-- Records for processing follows --

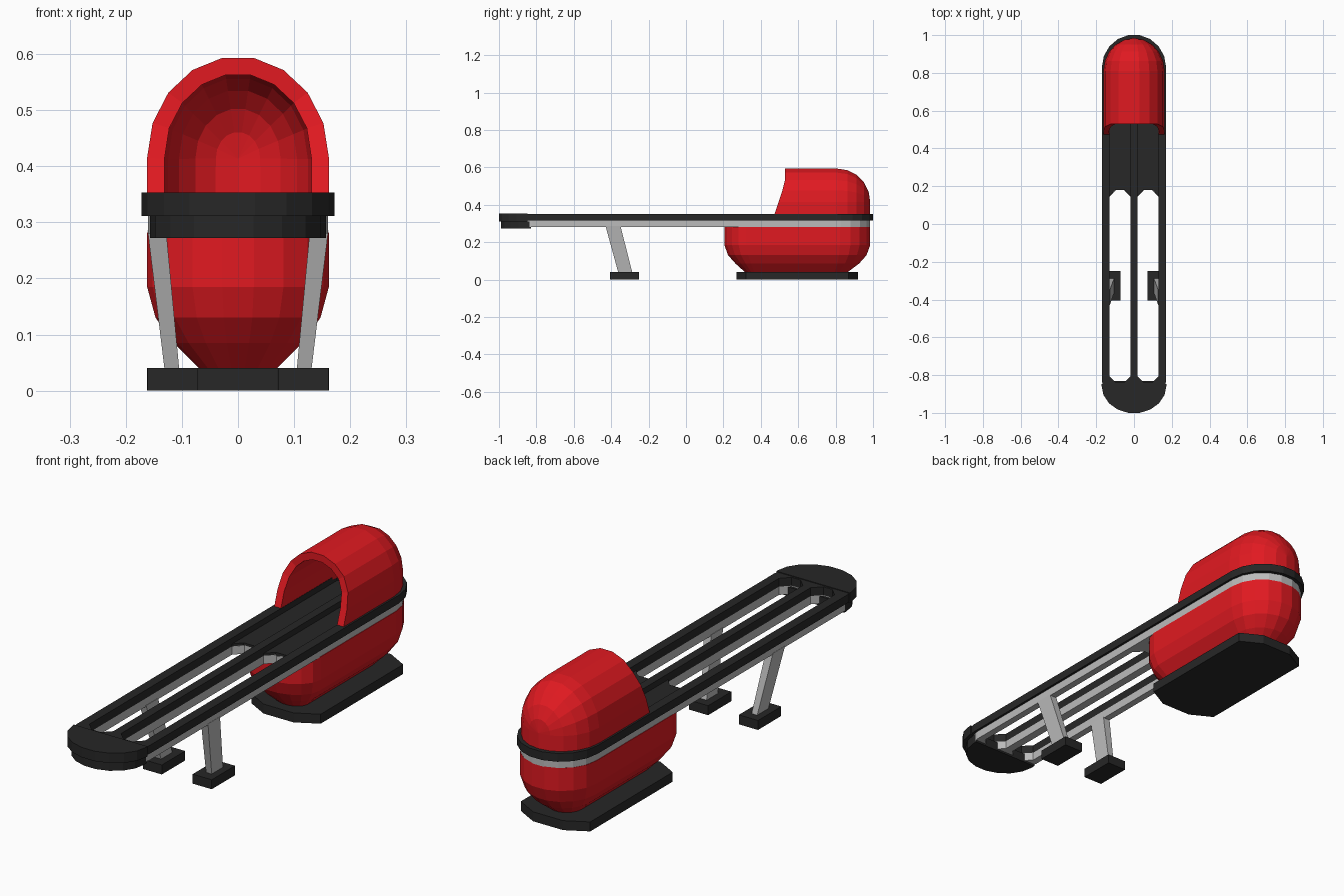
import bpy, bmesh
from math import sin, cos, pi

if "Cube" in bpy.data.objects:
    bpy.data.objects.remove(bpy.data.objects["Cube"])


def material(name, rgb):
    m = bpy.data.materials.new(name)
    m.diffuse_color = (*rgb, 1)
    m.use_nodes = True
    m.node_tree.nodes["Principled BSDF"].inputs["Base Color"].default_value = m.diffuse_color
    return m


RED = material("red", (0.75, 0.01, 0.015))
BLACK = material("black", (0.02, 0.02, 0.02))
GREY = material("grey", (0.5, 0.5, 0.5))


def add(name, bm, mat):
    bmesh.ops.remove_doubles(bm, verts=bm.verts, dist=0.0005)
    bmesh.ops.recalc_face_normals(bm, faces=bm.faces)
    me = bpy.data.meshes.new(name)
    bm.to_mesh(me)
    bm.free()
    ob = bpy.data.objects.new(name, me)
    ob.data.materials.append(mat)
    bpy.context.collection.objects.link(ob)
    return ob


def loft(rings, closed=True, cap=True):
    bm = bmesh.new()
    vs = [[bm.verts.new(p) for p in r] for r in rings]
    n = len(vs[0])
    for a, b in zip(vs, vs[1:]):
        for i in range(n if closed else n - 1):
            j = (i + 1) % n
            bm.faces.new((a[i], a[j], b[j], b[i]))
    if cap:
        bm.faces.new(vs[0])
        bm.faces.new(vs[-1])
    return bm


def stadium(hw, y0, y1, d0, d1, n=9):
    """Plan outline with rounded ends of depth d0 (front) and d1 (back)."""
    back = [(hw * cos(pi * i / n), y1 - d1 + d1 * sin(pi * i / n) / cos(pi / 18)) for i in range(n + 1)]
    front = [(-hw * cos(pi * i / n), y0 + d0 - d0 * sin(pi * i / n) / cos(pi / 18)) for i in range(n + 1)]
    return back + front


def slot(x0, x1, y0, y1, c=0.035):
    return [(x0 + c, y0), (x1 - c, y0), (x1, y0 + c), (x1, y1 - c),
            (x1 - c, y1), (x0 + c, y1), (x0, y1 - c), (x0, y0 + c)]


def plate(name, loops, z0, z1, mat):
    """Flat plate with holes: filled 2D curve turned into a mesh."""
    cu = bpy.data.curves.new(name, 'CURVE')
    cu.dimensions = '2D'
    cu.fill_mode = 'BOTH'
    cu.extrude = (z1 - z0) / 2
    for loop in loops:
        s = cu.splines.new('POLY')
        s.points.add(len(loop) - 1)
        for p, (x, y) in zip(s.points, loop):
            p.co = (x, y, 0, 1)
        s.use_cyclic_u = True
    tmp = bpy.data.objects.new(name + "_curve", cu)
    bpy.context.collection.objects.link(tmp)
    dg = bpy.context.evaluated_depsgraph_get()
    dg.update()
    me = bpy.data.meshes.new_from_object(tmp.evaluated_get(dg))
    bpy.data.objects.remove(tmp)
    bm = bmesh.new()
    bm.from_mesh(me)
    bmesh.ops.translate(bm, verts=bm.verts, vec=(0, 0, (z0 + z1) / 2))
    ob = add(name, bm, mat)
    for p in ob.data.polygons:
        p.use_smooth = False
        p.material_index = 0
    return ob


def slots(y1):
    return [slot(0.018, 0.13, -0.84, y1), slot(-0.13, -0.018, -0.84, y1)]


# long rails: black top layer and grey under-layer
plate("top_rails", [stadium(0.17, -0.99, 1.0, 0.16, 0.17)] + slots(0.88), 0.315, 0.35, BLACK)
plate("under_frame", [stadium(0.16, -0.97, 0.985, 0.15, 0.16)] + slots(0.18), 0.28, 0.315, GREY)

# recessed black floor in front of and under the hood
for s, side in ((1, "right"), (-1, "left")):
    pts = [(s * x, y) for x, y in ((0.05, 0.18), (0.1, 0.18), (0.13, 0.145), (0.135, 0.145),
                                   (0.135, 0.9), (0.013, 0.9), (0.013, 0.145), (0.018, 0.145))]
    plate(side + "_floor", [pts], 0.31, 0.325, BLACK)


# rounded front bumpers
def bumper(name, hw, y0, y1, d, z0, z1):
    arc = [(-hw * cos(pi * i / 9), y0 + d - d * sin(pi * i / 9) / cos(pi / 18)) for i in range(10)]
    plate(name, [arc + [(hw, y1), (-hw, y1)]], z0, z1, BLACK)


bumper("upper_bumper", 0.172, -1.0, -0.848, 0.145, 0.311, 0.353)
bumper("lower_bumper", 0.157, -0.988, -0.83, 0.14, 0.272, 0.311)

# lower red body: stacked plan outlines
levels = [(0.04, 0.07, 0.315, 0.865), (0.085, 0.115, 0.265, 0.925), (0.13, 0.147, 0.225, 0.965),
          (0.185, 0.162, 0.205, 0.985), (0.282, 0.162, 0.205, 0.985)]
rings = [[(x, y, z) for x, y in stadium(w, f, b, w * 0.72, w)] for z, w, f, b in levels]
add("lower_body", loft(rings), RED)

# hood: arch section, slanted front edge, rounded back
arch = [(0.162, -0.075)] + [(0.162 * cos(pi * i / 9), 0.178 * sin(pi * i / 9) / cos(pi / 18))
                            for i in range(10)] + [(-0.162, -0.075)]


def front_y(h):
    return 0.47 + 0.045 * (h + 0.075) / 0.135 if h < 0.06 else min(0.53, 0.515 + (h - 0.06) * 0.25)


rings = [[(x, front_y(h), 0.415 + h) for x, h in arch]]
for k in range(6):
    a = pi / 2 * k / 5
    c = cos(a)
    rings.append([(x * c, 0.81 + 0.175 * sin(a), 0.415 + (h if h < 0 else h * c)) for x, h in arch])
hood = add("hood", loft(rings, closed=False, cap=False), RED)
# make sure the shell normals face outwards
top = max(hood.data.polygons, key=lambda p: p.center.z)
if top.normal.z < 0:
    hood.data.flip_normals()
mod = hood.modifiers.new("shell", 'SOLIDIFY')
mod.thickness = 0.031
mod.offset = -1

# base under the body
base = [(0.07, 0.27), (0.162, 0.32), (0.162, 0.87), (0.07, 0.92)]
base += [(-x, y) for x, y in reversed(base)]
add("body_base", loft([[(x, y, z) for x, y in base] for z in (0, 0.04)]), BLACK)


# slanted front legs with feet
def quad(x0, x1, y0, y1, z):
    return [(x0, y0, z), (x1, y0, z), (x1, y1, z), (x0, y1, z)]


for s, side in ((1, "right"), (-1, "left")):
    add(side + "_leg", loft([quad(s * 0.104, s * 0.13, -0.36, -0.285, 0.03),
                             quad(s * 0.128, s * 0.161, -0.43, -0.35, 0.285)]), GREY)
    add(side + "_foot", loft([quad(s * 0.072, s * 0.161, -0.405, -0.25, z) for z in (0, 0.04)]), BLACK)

-- Records for processing concluded --

* [Task details] Search the material above for the word "link", and return each line that holds it.

* [Expected answer]
    bpy.context.collection.objects.link(ob)
    bpy.context.collection.objects.link(tmp)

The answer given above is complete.